Working against different GitHub accounts is easy if each project you work with on each account adds you as a collaborator. The term "you" here means your primary username on GitHub. My strong recommendation is to always check out a project using your primary GitHub username.
Occasionally you want to create a new GitHub account, say for a project
For such a non-personal account, do not provide an SSH key of any
particular user. The reason is that this user will then get two
GitHub identities, and switching between these identities will require
some special tweakings. Just forget about the SSH key for a project
account and add
collaborators to repos using each collaborators personal GitHub username.
If you really need to operate the
XYZ account as a
personal account, you must provide an SSH key that is different from
any other key at any other GitHub account (you will get an error message
if you try to register an already registered SSH key, but it is possible to
get around the error message by providing
id_rsa.pub key on one account and an
id_dsa.pub on another - that
will cause trouble). Jeffrey Way has written a recipe for how to operate multiple GitHub accounts
using multiple identities.
To debug which identity that is used when you pull and push to GitHub accounts, you can first run
Terminal> ssh -Tv firstname.lastname@example.org
to see your current identity and which SSH key that was used to identify you. Typing
Terminal> ssh-add -l

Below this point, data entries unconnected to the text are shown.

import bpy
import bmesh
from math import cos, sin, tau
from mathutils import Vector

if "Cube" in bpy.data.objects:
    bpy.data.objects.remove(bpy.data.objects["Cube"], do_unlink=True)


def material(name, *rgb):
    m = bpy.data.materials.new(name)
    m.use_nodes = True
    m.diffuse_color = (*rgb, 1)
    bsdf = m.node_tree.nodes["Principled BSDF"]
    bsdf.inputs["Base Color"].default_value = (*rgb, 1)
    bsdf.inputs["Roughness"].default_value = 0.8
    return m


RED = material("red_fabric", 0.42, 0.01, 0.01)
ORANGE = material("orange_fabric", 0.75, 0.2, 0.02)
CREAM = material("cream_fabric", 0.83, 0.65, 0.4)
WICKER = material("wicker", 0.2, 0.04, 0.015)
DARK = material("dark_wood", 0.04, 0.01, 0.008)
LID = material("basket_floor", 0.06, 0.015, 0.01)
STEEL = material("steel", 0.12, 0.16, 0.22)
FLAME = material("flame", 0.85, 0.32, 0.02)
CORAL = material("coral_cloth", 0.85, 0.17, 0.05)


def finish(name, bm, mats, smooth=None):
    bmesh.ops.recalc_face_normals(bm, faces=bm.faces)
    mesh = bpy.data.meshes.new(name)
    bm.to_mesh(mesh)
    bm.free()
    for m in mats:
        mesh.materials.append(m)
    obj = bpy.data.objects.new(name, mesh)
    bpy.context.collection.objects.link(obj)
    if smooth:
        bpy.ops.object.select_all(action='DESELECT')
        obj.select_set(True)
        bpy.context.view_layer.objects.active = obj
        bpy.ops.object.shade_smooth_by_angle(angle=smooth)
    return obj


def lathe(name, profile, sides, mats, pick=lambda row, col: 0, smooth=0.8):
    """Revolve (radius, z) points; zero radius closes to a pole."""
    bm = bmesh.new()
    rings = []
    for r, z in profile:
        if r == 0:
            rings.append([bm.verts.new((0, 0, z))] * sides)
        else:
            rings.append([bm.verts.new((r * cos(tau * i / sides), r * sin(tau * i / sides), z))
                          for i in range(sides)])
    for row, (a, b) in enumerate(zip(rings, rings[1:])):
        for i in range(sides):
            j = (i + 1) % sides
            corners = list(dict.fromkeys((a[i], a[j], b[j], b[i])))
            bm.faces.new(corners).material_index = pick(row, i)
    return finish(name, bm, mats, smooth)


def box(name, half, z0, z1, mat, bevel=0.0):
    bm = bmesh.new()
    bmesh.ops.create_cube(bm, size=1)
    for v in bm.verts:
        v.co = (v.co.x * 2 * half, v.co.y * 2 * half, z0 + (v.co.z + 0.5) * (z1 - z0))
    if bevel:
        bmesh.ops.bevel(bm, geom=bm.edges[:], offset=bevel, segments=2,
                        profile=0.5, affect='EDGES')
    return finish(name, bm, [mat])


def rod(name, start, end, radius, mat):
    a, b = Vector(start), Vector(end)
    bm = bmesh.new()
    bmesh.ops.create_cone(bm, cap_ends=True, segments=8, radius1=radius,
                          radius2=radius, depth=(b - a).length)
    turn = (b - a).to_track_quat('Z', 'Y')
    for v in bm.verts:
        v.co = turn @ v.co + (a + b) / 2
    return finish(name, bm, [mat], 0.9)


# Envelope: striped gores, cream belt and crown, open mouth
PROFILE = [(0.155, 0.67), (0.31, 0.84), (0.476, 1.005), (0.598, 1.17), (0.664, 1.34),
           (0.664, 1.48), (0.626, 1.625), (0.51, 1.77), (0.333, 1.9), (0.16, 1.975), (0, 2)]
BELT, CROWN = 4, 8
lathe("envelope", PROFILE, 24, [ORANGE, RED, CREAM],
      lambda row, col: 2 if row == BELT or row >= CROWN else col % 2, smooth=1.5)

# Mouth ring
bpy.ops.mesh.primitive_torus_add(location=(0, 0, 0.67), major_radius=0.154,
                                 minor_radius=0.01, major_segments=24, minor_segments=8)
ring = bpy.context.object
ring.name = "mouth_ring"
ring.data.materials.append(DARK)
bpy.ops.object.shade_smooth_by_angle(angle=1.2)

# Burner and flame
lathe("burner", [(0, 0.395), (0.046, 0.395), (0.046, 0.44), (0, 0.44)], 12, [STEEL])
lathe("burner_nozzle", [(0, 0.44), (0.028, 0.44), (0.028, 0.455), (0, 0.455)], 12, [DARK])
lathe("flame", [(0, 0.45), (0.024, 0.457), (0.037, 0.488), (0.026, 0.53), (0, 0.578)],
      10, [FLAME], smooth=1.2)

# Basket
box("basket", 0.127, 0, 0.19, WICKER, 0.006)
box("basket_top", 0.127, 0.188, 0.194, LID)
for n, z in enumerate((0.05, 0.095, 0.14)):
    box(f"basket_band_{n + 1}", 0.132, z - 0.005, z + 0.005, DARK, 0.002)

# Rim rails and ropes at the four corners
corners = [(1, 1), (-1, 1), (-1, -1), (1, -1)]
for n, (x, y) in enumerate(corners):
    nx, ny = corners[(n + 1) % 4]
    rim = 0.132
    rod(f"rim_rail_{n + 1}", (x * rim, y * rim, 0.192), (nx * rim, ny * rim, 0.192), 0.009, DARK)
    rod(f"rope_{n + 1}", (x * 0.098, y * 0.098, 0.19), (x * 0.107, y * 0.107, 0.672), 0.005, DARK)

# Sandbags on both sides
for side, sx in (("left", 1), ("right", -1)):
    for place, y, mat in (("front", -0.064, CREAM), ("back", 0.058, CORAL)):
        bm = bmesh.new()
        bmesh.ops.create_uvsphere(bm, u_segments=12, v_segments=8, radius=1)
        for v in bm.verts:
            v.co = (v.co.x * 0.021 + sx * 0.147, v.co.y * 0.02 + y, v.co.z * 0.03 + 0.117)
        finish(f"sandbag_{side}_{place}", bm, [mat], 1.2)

lists all your SSH keys. The shown strings can be compared with the string in the SSH key field of any GitHub account.